This is Alexanders Smyrnium olusatrum flowering near Tynemouth castle at the mouth of the river Tyne, in May. At this time of year the flowers have yet to appear but there is a lot of lush growth in its glossy leaves. The plant is supposed to have been introduced as a pot herb by the Romans and it was widely grown as a spring vegetable for its edible stems and leaves for centuries, until it was replaced by celery . The feral populations that are frequently seen are usually the result of past cultivation.
One of the reasons why it may have fallen out of favour might be this rust fungus, Puccinia smyrnii. It distorts the leaves, causing them to swell, then erupts through the surface and releases spores before they wither.
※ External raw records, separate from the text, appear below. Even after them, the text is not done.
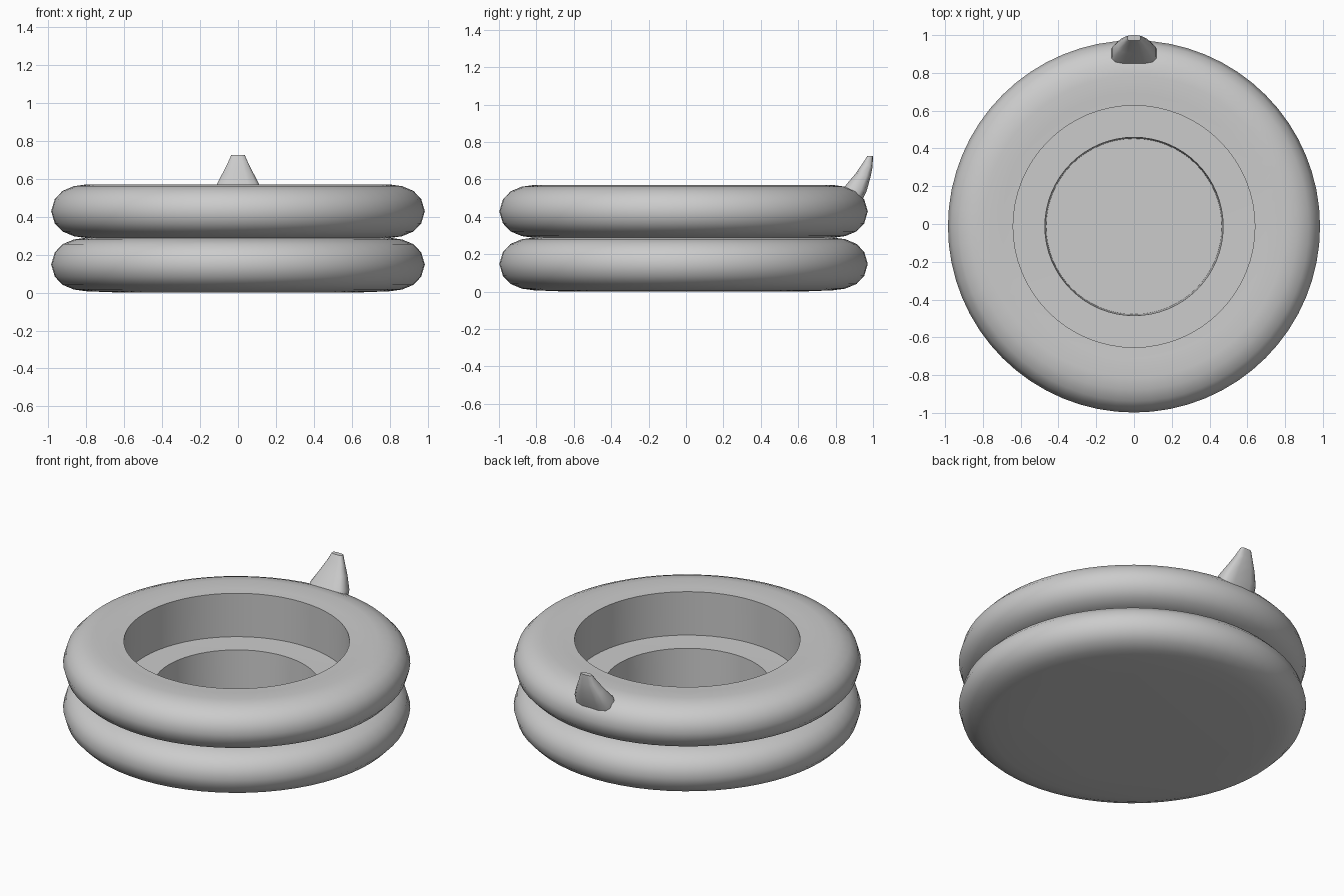
import bpy
import bmesh
from math import cos, sin, tau, radians, copysign

if "Cube" in bpy.data.objects:
    bpy.data.objects.remove(bpy.data.objects["Cube"])

SEGMENTS = 64
CENTRE_Y = -0.013


def loft(name, rings, cap, smooth_angle):
    """Bridge equal-length rings of points into one smooth-shaded object."""
    bm = bmesh.new()
    loops = [[bm.verts.new(p) for p in ring] for ring in rings]
    n = len(loops[0])
    for a, b in zip(loops, loops[1:]):
        for i in range(n):
            j = (i + 1) % n
            bm.faces.new((a[i], a[j], b[j], b[i]))
    if cap:
        bm.faces.new(loops[0])
        bm.faces.new(loops[-1])
    bmesh.ops.recalc_face_normals(bm, faces=bm.faces)
    mesh = bpy.data.meshes.new(name)
    bm.to_mesh(mesh)
    bm.free()
    obj = bpy.data.objects.new(name, mesh)
    bpy.context.collection.objects.link(obj)
    bpy.ops.object.select_all(action='DESELECT')
    obj.select_set(True)
    bpy.context.view_layer.objects.active = obj
    bpy.ops.object.shade_smooth_by_angle(angle=radians(smooth_angle))
    return obj


def lathe(name, profile, cap):
    """Turn a (radius, height) profile around the vertical axis."""
    angles = [tau * i / SEGMENTS for i in range(SEGMENTS)]
    rings = [[(r * cos(a), CENTRE_Y + r * sin(a), z) for a in angles]
             for r, z in profile]
    return loft(name, rings, cap, 42)


def bulge(z):
    """Rounded outer side of a tube centred at height z, top to bottom."""
    upper = [(0.80, 0.141), (0.865, 0.132), (0.925, 0.107), (0.966, 0.064)]
    lower = [(r, -h) for r, h in reversed(upper)]
    return [(r, z + h) for r, h in upper + [(0.985, 0)] + lower]


# Lower tube with its closed floor and inner well
lathe("lower_ring",
      [(0.465, 0.02), (0.472, 0.285), (0.70, 0.287)]
      + bulge(0.148) + [(0.62, 0)], True)

# Upper tube with a wider opening and a shallow lip
lathe("upper_ring",
      [(0.645, 0.287), (0.64, 0.561), (0.70, 0.563)] + bulge(0.429), False)

# Tapered spout at the back: front point, back point and half width per level
levels = [
    ((0.82, 0.52), (0.93, 0.46), 0.128),
    ((0.855, 0.572), (0.968, 0.54), 0.118),
    ((0.905, 0.63), (0.988, 0.615), 0.085),
    ((0.945, 0.688), (0.998, 0.665), 0.056),
    ((0.97, 0.726), (1.0, 0.726), 0.036),
]


def squarish(v):
    return copysign(abs(v) ** 0.6, v)


sections = []
for front, back, width in levels:
    section = []
    for i in range(12):
        a = tau * (i + 0.5) / 12
        t = (squarish(sin(a)) + 1) / 2
        section.append((width * squarish(cos(a)),
                        front[0] + (back[0] - front[0]) * t,
                        front[1] + (back[1] - front[1]) * t))
    sections.append(section)
loft("spout", sections, True, 50)
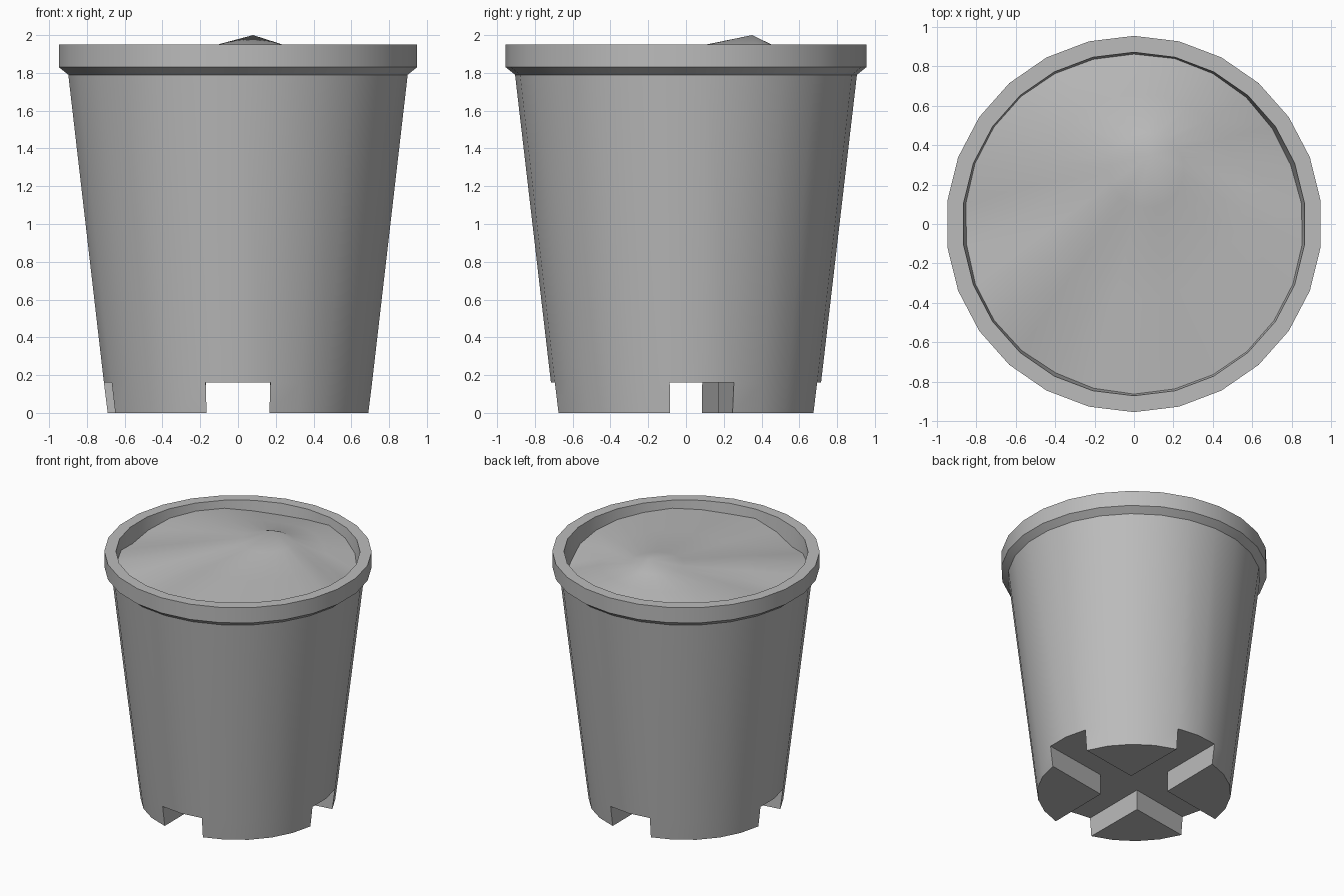
import bpy, bmesh
from math import sin, cos, pi, radians
from mathutils import Vector

cube = bpy.data.objects.get("Cube")
if cube:
    bpy.data.objects.remove(cube)

SIDES = 26
STEP = 2 * pi / SIDES
FOOT_Z = 0.16

gray = bpy.data.materials.new("plain gray")
gray.use_nodes = True
color = (0.5, 0.5, 0.5, 1)
gray.diffuse_color = color
gray.node_tree.nodes["Principled BSDF"].inputs["Base Color"].default_value = color


def rim_point(i, r, z):
    # Point 0 lies at the back, counting clockwise seen from above
    return Vector((r * sin(i * STEP), r * cos(i * STEP), z))


def ring(bm, r, z):
    return [bm.verts.new(rim_point(i, r, z)) for i in range(SIDES)]


def bridge(bm, a, b):
    for i in range(SIDES):
        j = (i + 1) % SIDES
        bm.faces.new((a[i], a[j], b[j], b[i]))


def finish(bm, name, angle):
    bmesh.ops.recalc_face_normals(bm, faces=bm.faces)
    mesh = bpy.data.meshes.new(name)
    bm.to_mesh(mesh)
    bm.free()
    mesh.materials.append(gray)
    obj = bpy.data.objects.new(name, mesh)
    bpy.context.collection.objects.link(obj)
    bpy.ops.object.select_all(action="DESELECT")
    obj.select_set(True)
    bpy.context.view_layer.objects.active = obj
    bpy.ops.object.shade_smooth_by_angle(angle=radians(angle))
    return obj


# Pot: turned wall with a thick rim and a hollow inside
bm = bmesh.new()
profile = [(0.715, FOOT_Z), (0.905, 1.79), (0.955, 1.83), (0.955, 1.95),
           (0.872, 1.95), (0.67, 0.3)]
rings = [ring(bm, r, z) for r, z in profile]
for a, b in zip(rings, rings[1:]):
    bridge(bm, a, b)
bm.faces.new(rings[-1])

# Feet: four wedges between crossing drain channels
base = rings[0]
low = ring(bm, 0.695, 0)
channels = [0, 6, 13, 19]      # middle rim point of each channel
corners = [(1, 1), (1, -1), (-1, -1), (-1, 1)]
ceiling = []
for k, (sx, sy) in enumerate(corners):
    mid = channels[k]
    last = channels[(k + 1) % 4] or SIDES
    arc = range(mid + 1, last)
    top_in = bm.verts.new((sx * 0.17, sy * 0.17, FOOT_Z))
    low_in = bm.verts.new((sx * 0.17, sy * 0.17, 0))
    for i in arc[:-1]:
        bm.faces.new((base[i], base[i + 1], low[i + 1], low[i]))
    for i in (arc[0], arc[-1]):
        bm.faces.new((base[i], low[i], low_in, top_in))
    bm.faces.new([low[i] for i in arc] + [low_in])
    ceiling += [base[mid - 1], base[mid], base[mid + 1], top_in]
bm.faces.new(ceiling)
bmesh.ops.delete(bm, geom=[v for v in bm.verts if not v.link_faces], context="VERTS")
finish(bm, "pot", 35)

# Soil: uneven low mound fanning out from an off-centre peak
edge_heights = [1.87, 1.89, 1.87, 1.84, 1.79, 1.76, 1.82, 1.85, 1.87,
                1.88, 1.89, 1.88, 1.87, 1.88, 1.84, 1.80, 1.84, 1.87,
                1.86, 1.82, 1.85, 1.88, 1.89, 1.89, 1.87, 1.86]
bm = bmesh.new()
peak = Vector((0.08, 0.35, 2.0))
tip = bm.verts.new(peak)
inner = None
for t, mound, blend in ((0.22, 1.945, 0.0), (0.6, 1.93, 0.3), (1.0, 1.9, 1.0)):
    loop = []
    for i, h in enumerate(edge_heights):
        p = peak.lerp(rim_point(i, 0.866, 0), t)
        p.z = mound + (h - mound) * blend
        loop.append(bm.verts.new(p))
    if inner:
        bridge(bm, inner, loop)
    else:
        for i in range(SIDES):
            bm.faces.new((tip, loop[i], loop[(i + 1) % SIDES]))
    inner = loop
soil = finish(bm, "soil", 60)
if soil.data.polygons[0].normal.z < 0:
    soil.data.flip_normals()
Many of the plants that we saw around Tynemouth castle today were heavily infected.
If I'd been a gardener, growing this plant in my kitchen garden, I'd be very disheartened.
More rust fungi here and here